Over 70,000 devotees have offered prayers at the hill shrine since the temple opened on November 16 evening for the two-month long Mandala-Makkarvilakku puja, police said.
With the temple witnessing heavy rush, devotees have complained that many of the facilities are inadequate.
However, unlike last year when the temple complex had witnessed violent protests after the state government decided to implement the September 28 verdict of the Supreme Court and police had imposed restrictions, devotees are a happy lot this year as there are no restrictions.
A devotee said he was happy that it is a peaceful atmosphere here and there were no restrictions for pilgrims.
On Sunday, heavy rains had lashed the temple complex drenching devotees standing patiently in the queues.
Chief priest A K Sudheer Namboothiri opened the sanctum sanctorum at 3 a.m and performed special pujas including 'Neyyabhishekam' among others.
The Ayyappa shrine was opened for the annual pilgrim season on Saturday, days after the Supreme Court decided to refer to a larger bench re-examination of religious issues including those arising out of its 2018 verdict lifting a centuries-old ban on women of menstruating age visiting the hilltop shrine.
Though the apex court did not stay its earlier order allowing entry of women in the Lord Ayyappa temple, at least 10 women, part of a 30-member group from Andhra Pradesh were sent back from nearby Pamba on Saturday as they were found to be in the age group of 10-50 years.

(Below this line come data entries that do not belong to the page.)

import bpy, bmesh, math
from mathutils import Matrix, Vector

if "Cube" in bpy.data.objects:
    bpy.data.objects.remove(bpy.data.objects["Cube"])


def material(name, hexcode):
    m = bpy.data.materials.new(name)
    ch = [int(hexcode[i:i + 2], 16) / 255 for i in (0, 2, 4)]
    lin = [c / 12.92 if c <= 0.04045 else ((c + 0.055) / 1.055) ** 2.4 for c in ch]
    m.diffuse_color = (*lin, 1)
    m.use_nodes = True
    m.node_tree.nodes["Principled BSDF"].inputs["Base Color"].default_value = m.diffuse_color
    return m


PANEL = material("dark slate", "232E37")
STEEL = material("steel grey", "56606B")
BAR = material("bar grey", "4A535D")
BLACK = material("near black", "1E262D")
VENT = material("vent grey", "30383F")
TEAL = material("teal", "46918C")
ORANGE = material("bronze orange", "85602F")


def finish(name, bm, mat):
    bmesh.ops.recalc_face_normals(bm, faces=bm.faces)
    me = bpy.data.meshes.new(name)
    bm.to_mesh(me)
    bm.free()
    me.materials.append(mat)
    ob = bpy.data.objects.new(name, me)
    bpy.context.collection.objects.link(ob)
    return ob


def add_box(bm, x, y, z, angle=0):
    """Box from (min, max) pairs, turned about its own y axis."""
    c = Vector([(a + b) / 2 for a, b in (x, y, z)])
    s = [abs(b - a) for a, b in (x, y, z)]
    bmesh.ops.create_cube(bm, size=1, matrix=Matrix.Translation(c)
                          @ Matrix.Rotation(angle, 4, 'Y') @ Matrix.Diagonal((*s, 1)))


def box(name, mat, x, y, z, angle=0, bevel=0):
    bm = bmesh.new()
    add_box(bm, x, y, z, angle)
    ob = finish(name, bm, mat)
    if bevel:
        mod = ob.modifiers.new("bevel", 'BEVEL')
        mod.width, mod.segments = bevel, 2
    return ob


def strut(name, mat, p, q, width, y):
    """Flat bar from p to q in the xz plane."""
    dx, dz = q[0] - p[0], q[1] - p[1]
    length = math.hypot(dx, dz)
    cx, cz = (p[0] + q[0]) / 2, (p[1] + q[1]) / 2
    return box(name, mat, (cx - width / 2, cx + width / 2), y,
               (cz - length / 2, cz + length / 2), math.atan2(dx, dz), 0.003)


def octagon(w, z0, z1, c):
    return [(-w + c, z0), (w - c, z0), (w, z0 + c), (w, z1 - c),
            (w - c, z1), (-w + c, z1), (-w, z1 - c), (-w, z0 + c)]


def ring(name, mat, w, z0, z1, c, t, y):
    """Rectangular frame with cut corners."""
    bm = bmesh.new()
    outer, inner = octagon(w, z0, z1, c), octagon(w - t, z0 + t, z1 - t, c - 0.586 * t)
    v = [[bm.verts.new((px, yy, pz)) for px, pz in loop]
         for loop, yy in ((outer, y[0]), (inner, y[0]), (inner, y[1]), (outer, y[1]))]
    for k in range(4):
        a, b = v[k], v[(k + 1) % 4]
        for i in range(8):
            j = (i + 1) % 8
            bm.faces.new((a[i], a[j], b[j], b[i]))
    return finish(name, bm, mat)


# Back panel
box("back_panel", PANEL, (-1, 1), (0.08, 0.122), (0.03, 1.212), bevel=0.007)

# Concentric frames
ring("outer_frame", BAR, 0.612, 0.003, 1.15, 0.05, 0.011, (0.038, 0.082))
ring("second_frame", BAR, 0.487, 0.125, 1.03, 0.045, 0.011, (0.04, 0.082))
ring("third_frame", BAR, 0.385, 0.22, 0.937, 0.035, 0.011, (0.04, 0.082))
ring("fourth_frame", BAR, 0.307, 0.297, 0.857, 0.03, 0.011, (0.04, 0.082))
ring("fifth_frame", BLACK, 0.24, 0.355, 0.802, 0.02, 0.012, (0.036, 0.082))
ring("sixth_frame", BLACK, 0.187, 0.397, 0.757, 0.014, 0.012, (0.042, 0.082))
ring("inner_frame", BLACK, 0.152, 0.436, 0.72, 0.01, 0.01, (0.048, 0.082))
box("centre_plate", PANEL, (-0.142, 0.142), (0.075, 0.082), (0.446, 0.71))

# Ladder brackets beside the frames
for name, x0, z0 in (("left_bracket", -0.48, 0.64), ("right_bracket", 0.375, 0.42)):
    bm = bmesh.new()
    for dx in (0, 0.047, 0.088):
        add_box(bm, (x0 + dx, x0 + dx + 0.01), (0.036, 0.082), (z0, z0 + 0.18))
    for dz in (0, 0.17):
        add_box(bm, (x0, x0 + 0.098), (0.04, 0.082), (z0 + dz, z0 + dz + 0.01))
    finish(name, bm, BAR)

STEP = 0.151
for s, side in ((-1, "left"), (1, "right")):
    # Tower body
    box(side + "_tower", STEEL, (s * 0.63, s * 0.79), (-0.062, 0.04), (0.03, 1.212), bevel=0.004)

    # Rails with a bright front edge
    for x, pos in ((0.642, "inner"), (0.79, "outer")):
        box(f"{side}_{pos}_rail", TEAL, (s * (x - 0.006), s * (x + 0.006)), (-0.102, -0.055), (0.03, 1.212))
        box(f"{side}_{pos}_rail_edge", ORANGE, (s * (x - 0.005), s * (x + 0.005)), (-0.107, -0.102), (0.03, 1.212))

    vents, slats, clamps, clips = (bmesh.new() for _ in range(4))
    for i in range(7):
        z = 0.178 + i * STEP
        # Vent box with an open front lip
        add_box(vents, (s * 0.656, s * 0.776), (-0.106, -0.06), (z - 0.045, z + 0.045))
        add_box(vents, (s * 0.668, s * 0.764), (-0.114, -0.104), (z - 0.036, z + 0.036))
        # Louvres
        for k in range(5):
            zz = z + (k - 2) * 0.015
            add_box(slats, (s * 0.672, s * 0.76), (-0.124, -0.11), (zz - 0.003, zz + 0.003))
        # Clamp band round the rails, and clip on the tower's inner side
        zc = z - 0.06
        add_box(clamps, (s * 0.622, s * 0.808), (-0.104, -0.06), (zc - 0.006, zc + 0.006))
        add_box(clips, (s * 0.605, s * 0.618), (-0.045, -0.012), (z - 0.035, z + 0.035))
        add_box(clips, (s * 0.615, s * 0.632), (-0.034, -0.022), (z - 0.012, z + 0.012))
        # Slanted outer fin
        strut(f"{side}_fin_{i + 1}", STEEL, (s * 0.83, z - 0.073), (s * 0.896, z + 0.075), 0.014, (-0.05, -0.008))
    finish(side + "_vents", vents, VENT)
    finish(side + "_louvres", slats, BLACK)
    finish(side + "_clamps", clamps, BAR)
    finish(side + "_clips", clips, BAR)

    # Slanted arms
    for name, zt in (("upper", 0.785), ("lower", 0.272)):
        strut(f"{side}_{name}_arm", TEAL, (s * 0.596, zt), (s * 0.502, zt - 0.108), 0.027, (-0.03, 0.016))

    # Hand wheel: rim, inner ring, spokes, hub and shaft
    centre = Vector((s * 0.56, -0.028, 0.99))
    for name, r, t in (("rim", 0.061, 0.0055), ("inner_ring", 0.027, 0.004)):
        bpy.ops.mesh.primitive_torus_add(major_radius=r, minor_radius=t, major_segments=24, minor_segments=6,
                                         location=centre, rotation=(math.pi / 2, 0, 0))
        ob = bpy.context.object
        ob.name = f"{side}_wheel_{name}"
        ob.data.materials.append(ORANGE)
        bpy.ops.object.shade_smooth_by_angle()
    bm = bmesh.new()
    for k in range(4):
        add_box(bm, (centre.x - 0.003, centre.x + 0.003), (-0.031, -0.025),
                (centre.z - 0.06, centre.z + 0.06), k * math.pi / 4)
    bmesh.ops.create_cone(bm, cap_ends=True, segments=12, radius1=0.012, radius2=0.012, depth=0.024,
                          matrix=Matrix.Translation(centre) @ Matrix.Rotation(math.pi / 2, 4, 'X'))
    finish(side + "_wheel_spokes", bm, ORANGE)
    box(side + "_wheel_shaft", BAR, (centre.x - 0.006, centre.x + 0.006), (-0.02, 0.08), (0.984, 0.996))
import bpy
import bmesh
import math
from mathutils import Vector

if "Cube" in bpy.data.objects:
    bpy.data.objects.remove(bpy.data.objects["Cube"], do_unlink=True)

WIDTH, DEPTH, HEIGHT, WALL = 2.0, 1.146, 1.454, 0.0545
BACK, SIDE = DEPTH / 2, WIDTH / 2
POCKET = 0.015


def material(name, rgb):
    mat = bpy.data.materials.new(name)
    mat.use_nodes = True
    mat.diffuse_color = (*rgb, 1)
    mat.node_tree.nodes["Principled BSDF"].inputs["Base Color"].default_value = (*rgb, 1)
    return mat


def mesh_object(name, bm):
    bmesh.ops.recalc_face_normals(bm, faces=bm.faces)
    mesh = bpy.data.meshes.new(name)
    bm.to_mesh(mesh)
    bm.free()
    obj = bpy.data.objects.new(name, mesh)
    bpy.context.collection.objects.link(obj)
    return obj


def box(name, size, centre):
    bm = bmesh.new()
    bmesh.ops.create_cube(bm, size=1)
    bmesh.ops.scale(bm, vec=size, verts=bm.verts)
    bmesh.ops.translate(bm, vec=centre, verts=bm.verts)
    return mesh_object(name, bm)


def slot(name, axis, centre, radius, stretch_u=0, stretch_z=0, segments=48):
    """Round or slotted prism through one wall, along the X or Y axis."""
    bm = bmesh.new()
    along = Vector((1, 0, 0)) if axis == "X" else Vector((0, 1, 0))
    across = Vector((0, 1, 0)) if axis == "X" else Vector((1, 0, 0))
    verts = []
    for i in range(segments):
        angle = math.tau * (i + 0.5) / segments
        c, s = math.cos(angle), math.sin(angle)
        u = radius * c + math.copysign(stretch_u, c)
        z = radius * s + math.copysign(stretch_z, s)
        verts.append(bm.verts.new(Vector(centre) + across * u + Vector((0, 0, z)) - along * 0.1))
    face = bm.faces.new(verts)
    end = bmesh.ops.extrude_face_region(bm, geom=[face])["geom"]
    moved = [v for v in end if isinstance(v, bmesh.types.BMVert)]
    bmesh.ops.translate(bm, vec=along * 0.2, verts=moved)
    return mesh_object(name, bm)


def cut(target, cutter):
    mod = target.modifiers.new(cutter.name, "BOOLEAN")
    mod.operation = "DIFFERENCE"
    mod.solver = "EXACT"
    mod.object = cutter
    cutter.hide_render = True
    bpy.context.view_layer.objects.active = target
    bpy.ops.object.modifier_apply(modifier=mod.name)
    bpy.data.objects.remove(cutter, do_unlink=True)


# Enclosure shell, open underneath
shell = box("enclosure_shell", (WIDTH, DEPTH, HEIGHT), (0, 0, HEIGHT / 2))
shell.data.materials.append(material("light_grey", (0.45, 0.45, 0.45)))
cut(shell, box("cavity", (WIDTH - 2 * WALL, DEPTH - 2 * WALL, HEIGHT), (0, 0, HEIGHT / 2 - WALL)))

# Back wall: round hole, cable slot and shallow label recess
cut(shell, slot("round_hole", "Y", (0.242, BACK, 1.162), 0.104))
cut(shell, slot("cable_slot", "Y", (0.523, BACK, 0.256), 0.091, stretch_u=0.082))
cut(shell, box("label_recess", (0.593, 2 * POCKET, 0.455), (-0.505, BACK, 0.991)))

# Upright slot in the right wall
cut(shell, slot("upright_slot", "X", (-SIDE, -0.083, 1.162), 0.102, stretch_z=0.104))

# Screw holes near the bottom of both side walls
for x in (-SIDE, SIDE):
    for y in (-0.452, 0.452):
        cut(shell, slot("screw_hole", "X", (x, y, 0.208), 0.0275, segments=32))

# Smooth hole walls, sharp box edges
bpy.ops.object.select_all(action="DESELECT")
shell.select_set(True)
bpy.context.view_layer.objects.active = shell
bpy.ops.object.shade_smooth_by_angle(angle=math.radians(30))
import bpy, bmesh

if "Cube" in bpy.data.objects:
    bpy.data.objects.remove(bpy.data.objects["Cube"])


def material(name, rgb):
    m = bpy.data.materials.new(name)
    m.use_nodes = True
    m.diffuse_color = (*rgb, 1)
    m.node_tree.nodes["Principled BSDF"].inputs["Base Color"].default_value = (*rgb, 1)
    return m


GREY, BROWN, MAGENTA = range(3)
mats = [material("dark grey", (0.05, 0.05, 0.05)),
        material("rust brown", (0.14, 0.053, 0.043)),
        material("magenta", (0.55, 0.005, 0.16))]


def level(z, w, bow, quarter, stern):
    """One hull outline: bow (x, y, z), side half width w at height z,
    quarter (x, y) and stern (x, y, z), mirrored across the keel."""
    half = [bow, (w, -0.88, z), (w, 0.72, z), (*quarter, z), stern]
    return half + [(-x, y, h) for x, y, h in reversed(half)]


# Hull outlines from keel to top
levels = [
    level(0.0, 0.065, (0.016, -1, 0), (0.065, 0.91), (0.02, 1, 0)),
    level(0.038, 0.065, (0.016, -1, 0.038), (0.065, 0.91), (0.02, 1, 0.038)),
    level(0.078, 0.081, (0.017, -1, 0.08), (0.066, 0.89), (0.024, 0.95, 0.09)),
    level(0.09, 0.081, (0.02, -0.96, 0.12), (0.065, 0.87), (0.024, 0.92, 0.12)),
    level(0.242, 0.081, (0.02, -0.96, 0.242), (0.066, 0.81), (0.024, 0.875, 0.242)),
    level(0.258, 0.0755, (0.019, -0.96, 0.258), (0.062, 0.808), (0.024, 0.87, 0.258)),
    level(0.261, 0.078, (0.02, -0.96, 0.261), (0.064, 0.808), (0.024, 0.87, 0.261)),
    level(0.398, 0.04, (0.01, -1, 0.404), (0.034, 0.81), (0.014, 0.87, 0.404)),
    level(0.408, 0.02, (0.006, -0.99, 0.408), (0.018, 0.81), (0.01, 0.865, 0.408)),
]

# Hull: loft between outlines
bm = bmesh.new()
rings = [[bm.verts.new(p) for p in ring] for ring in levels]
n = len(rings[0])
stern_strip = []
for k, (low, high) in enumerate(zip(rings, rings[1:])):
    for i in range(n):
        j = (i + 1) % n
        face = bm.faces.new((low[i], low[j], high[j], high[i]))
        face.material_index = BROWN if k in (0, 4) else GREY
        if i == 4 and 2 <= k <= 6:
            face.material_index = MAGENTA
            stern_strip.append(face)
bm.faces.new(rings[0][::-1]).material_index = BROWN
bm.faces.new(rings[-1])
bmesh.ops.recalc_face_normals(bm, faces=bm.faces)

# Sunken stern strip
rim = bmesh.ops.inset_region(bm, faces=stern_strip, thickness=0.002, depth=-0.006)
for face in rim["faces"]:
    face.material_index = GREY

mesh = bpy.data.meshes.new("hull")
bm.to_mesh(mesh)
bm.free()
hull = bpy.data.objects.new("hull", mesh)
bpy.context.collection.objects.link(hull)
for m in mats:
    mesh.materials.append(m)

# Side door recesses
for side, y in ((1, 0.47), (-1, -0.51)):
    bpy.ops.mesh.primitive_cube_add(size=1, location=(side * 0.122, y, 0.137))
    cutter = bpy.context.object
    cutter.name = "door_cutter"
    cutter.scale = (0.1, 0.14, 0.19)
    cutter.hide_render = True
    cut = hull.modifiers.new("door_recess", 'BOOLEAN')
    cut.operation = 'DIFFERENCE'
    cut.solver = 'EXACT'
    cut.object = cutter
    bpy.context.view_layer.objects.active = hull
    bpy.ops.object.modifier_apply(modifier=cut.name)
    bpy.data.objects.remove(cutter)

The Kerala government, which had provided protection to some women devotees who visited the temple last year, has this time made it clear that it would not encourage women who want to enter the shrine for publicity.
Kerala Law Minister A K Balan on Sunday said there was a "de facto" stay of the September 28, 2018 apex court order allowing women of all ages to enter Sabarimala temple and the state government could act only on the basis of the court's verdict.
The unprecedented floods of August last year which had damaged various facilities and the frenzied protests by right outfits and BJP workers had resulted in a severe fall in footfalls of pilgrims and had led to dip in temple revenue.
(This story has not been edited by Business Standard staff and is auto-generated from a syndicated feed.)